** ABOUT THIS TASK **
Scan the entries below and report only how many lines contain "with".

** INPUT RECORDS **
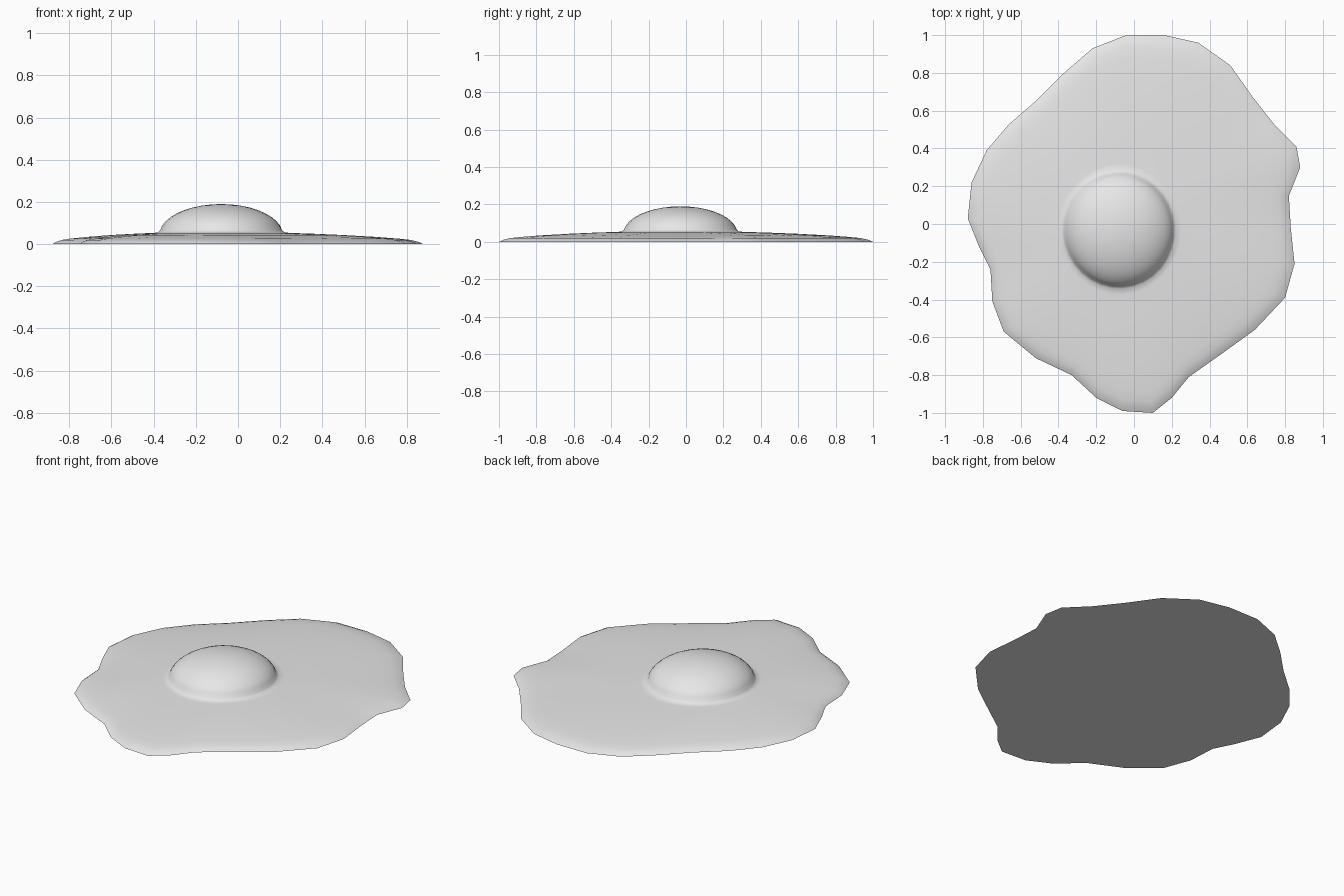
import bpy
import bmesh
from math import sin, cos, pi
from mathutils import Vector

default_cube = bpy.data.objects.get("Cube")
if default_cube:
    bpy.data.objects.remove(default_cube, do_unlink=True)


def make_material(name, color):
    mat = bpy.data.materials.new(name)
    mat.use_nodes = True
    mat.diffuse_color = color
    mat.node_tree.nodes["Principled BSDF"].inputs["Base Color"].default_value = color
    return mat


# Wavy outer edge of the egg white, clockwise from the back
OUTLINE = [
    (.16, 1), (.34, .96), (.51, .84), (.63, .67), (.74, .53), (.86, .41), (.88, .3), (.82, .15),
    (.83, -.02), (.85, -.21), (.8, -.39), (.64, -.56), (.46, -.69), (.29, -.81), (.2, -.92), (.1, -1),
    (-.06, -.99), (-.2, -.92), (-.33, -.8), (-.52, -.71), (-.69, -.57), (-.75, -.41), (-.76, -.24), (-.82, -.12),
    (-.88, .03), (-.86, .22), (-.78, .39), (-.66, .53), (-.51, .66), (-.37, .8), (-.22, .93), (-.04, 1),
]
SIDES = len(OUTLINE)
YOLK_CENTRE = Vector((-.08, -.03))
YOLK_RADIUS = Vector((.293, .305))
YOLK_BASE, YOLK_TOP = .045, .19
# Egg white height at each fraction of the way from the edge to the yolk
WHITE_PROFILE = [(0, 0), (.035, .011), (.09, .02), (.17, .026), (.32, .034),
                 (.55, .043), (.8, .05), (.95, .053)]
DOME_STEPS = 9


def yolk_ring(scale):
    """Points of an oval round the yolk, matched to the outline points."""
    ring = []
    for i in range(SIDES):
        angle = pi / 2 - 2 * pi * (i - .3) / SIDES
        offset = Vector((cos(angle), sin(angle))) * YOLK_RADIUS * scale
        ring.append(YOLK_CENTRE + offset)
    return ring


def add_ring(bm, points, z):
    return [bm.verts.new((p.x, p.y, z)) for p in points]


def build_egg():
    bm = bmesh.new()
    rings = []

    # Egg white blends from the wavy edge to the oval yolk foot
    foot = yolk_ring(1.03)
    for t, z in WHITE_PROFILE:
        points = [Vector(p).lerp(q, t) for p, q in zip(OUTLINE, foot)]
        rings.append(add_ring(bm, points, z))
    rings.append(add_ring(bm, foot, .055))

    # Yolk dome
    for step in range(DOME_STEPS):
        angle = pi / 2 * (step + .9) / (DOME_STEPS + .9)
        z = YOLK_BASE + (YOLK_TOP - YOLK_BASE) * sin(angle)
        rings.append(add_ring(bm, yolk_ring(cos(angle)), z))

    # Skin between rings, cap on the yolk, flat underside
    for lower, upper in zip(rings, rings[1:]):
        for i in range(SIDES):
            j = (i + 1) % SIDES
            bm.faces.new((lower[i], lower[j], upper[j], upper[i]))
    tip = bm.verts.new((*YOLK_CENTRE, YOLK_TOP))
    for i in range(SIDES):
        bm.faces.new((rings[-1][i], rings[-1][(i + 1) % SIDES], tip))
    bm.faces.new(rings[0])
    bmesh.ops.recalc_face_normals(bm, faces=bm.faces)

    mesh = bpy.data.meshes.new("fried_egg")
    bm.to_mesh(mesh)
    bm.free()
    obj = bpy.data.objects.new("fried_egg", mesh)
    bpy.context.collection.objects.link(obj)
    return obj


egg = build_egg()
egg.data.materials.append(make_material("light grey", (.8, .8, .8, 1)))

# Smooth top with a crisp edge round the underside
bpy.ops.object.select_all(action="DESELECT")
egg.select_set(True)
bpy.context.view_layer.objects.active = egg
bpy.ops.object.shade_smooth_by_angle(angle=pi * .45)
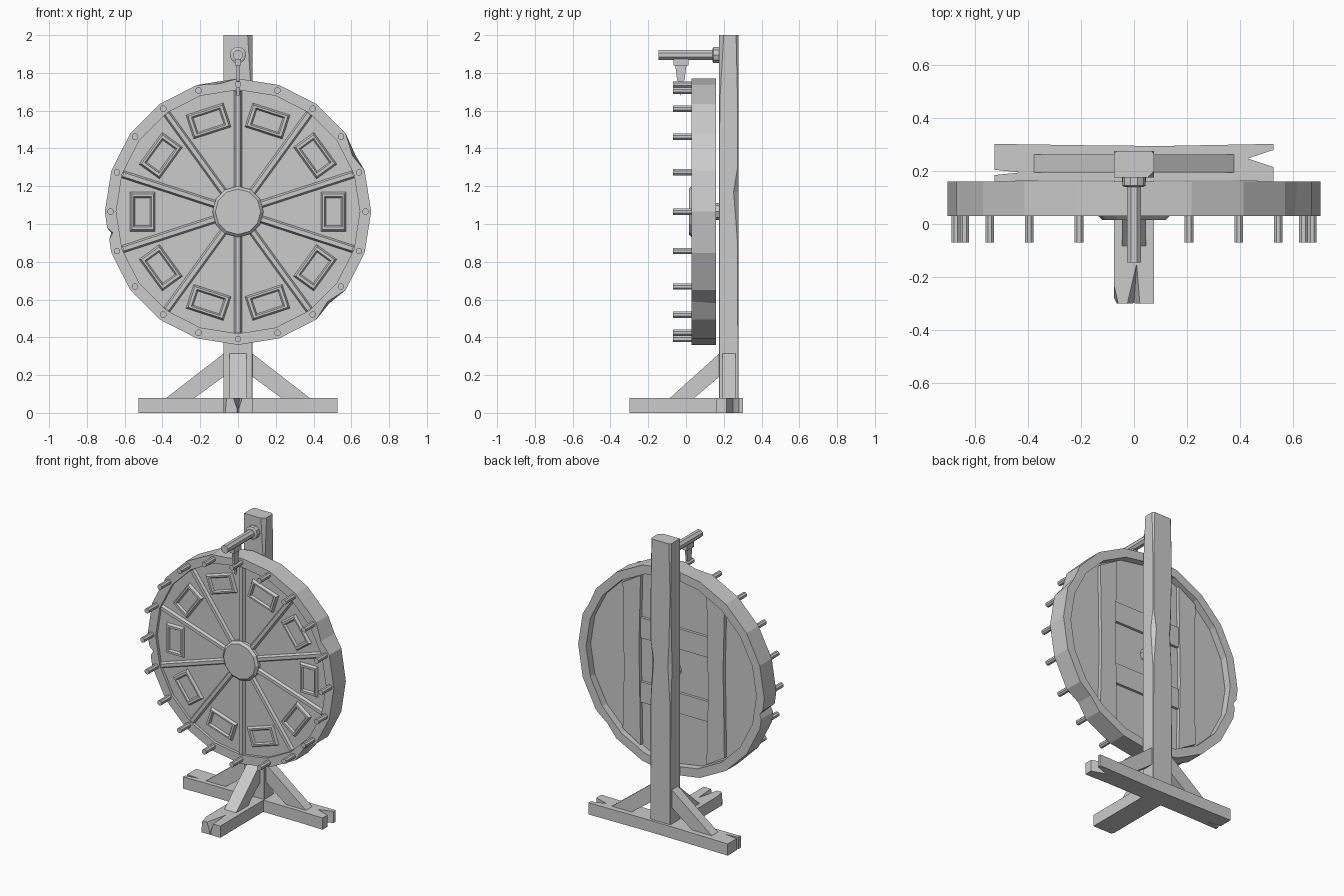
import bpy, bmesh, math
from mathutils import Matrix, Vector

if "Cube" in bpy.data.objects:
    bpy.data.objects.remove(bpy.data.objects["Cube"])

CZ = 1.065            # wheel centre height
R = 0.705             # wheel radius


def loft(name, rings, matrix=None, closed=False):
    """Skin a list of equal-length point rings; cap the ends unless closed."""
    bm = bmesh.new()
    vs = [[bm.verts.new(p) for p in ring] for ring in rings]
    n = len(rings[0])
    pairs = list(zip(vs, vs[1:])) + ([(vs[-1], vs[0])] if closed else [])
    for a, b in pairs:
        for i in range(n):
            j = (i + 1) % n
            bm.faces.new((a[i], a[j], b[j], b[i]))
    if not closed:
        bm.faces.new(vs[0])
        bm.faces.new(vs[-1])
    if matrix:
        bm.transform(matrix)
    bmesh.ops.recalc_face_normals(bm, faces=bm.faces)
    me = bpy.data.meshes.new(name)
    bm.to_mesh(me)
    bm.free()
    ob = bpy.data.objects.new(name, me)
    bpy.context.collection.objects.link(ob)
    return ob


def box(name, x0, x1, y0, y1, z0, z1):
    q = [(x0, y0), (x1, y0), (x1, y1), (x0, y1)]
    return loft(name, [[(x, y, z) for x, y in q] for z in (z0, z1)])


def turned(name, profile, n, x=0, z=CZ, phase=0):
    """Round part along y: profile is a list of (y, radius)."""
    ang = [phase + 2 * math.pi * i / n for i in range(n)]
    return loft(name, [[(x + r * math.cos(a), y, z + r * math.sin(a)) for a in ang]
                       for y, r in profile])


def rect(w, h, y, cx=0.0):
    return [(cx + sx * w / 2, y, sz * h / 2)
            for sx, sz in ((-1, -1), (1, -1), (1, 1), (-1, 1))]


def on_wheel(deg):
    return Matrix.Translation((0, 0, CZ)) @ Matrix.Rotation(-math.radians(deg), 4, 'Y')


# Wheel rim: 20-sided ring with a few chips knocked out of the edge
rim = {18 * i: (R, R) for i in range(20)}
rim.update({26: (0.675, 0.69), 187: (0.698, 0.698), 189.5: (0.672, 0.68),
            192: (0.697, 0.697), 315: (0.672, 0.685), 98: (0.685, 0.697)})
sections = []
for deg in sorted(rim):
    a = math.radians(deg)
    f, b = rim[deg]
    off = math.radians(deg % 18 - 9)
    inner = 0.645 * math.cos(math.radians(9)) / math.cos(off)
    prof = ((f, 0.03), (b, 0.16), (inner, 0.16), (inner, 0.03))
    sections.append([(r * math.cos(a), y, CZ + r * math.sin(a)) for r, y in prof])
loft("wheel_rim", sections, closed=True)

# Wheel face panel, hub and axle
turned("wheel_panel", [(0.05, 0.65), (0.11, 0.65)], 20)
turned("wheel_hub", [(0.055, 0.135), (0.03, 0.135), (0.015, 0.12)], 12)
turned("wheel_axle", [(0.1, 0.045), (0.19, 0.045)], 8)

# Pegs round the rim
for i in range(20):
    a = math.radians(18 * i)
    turned("rim_peg", [(-0.07, 0.018), (0.04, 0.018)], 8,
           0.674 * math.cos(a), CZ + 0.674 * math.sin(a), math.pi / 8)

# Dividers and framed plaques for the ten segments
for i in range(10):
    loft("divider", [[(r, 0.052, -0.021), (r, 0.033, -0.011),
                      (r, 0.033, 0.011), (r, 0.052, 0.021)] for r in (0.11, 0.64)],
         on_wheel(36 * i + 18))
    loft("plaque_frame", [rect(0.135, 0.21, 0.052, 0.505), rect(0.115, 0.19, 0.032, 0.505),
                          rect(0.095, 0.16, 0.032, 0.505), rect(0.08, 0.145, 0.045, 0.505)],
         on_wheel(36 * i))

# Boards on the back of the wheel
for s in (-1, 1):
    q = [(0.25, -0.58), (0.385, -0.5), (0.375, -0.1), (0.385, 0.5), (0.25, 0.58), (0.262, 0.1)]
    loft("back_slat", [[(s * x, y, CZ + s * z) for x, z in q] for y in (0.105, 0.135)])
    box("back_crossbar", -0.255, 0.255, 0.105, 0.128, CZ + s * 0.22 - 0.07, CZ + s * 0.22 + 0.07)


# Post: lofted rectangle with worn corners that vary with height
def post_ring(z, fr, br, bl):
    e = 0.003
    return [(-0.076, 0.175, z), (0.076 - fr, 0.175, z), (0.076, 0.175 + fr, z),
            (0.076, 0.277 - br, z), (0.076 - br, 0.277, z),
            (-0.076 + bl, 0.277, z), (-0.076, 0.277 - bl, z)]


loft("post", [post_ring(0, .002, .002, .002), post_ring(0.9, .002, .004, .004),
              post_ring(1.17, .002, .025, .02), post_ring(1.3, .003, .004, .012),
              post_ring(1.65, .004, .004, .003), post_ring(2.0, .025, .012, .012)])

# Base beams with split ends
cross = [(-0.528, 0.16), (-0.3, 0.165), (0.35, 0.165), (0.528, 0.16), (0.528, 0.215),
         (0.43, 0.248), (0.528, 0.28), (0.528, 0.303), (0.1, 0.295), (-0.2, 0.298),
         (-0.528, 0.303), (-0.528, 0.205), (-0.43, 0.195), (-0.528, 0.185)]
loft("base_cross_beam", [[(x, y, z) for x, y in cross] for z in (0, 0.08)])
front_low = [(-0.076, -0.3), (-0.022, -0.3), (0.0, -0.3), (0.018, -0.3), (0.076, -0.3),
             (0.076, 0.18), (-0.076, 0.18)]
front_top = [(-0.076, -0.23), (-0.06, -0.3), (-0.025, -0.3), (0.01, -0.15), (0.022, -0.3),
             (0.076, -0.3), (0.076, 0.18), (-0.076, 0.18)]
low8 = [(-0.076, -0.28), (-0.066, -0.3), (-0.004, -0.3), (0, -0.296), (0.004, -0.3),
        (0.076, -0.3), (0.076, 0.18), (-0.076, 0.18)]
loft("base_front_beam", [[(x, y, 0) for x, y in low8], [(x, y, 0.02) for x, y in low8],
                         [(x, y, 0.08) for x, y in front_top]])

# Diagonal braces: (distance out from post, height)
brace = [(-0.01, 0.315), (0.0, 0.315), (0.31, 0.075), (0.16, 0.075), (-0.01, 0.2)]
for s in (-1, 1):
    loft("side_brace", [[(s * (0.075 + d), y, z) for d, z in brace] for y in (0.194, 0.262)])
loft("front_brace", [[(x, 0.177 - d * 0.86, z) for d, z in brace] for x in (-0.045, 0.045)])

# Pointer arm, collar and flapper
turned("pointer_arm", [(-0.145, 0.028), (0.18, 0.028)], 8, 0, 1.895, math.pi / 8)
turned("arm_collar", [(0.14, 0.034), (0.145, 0.044), (0.18, 0.044)], 10, 0, 1.895)
box("flapper_clamp", -0.016, 0.016, -0.066, 0.013, 1.838, 1.878)
flap = [(-0.057, 1.845), (0.003, 1.845), (-0.008, 1.76), (-0.022, 1.745), (-0.026, 1.68),
        (-0.03, 1.68), (-0.034, 1.745), (-0.047, 1.76)]
loft("flapper", [[(x, y, z) for y, z in flap] for x in (-0.008, 0.008)])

** SOLVED PROBLEM **
4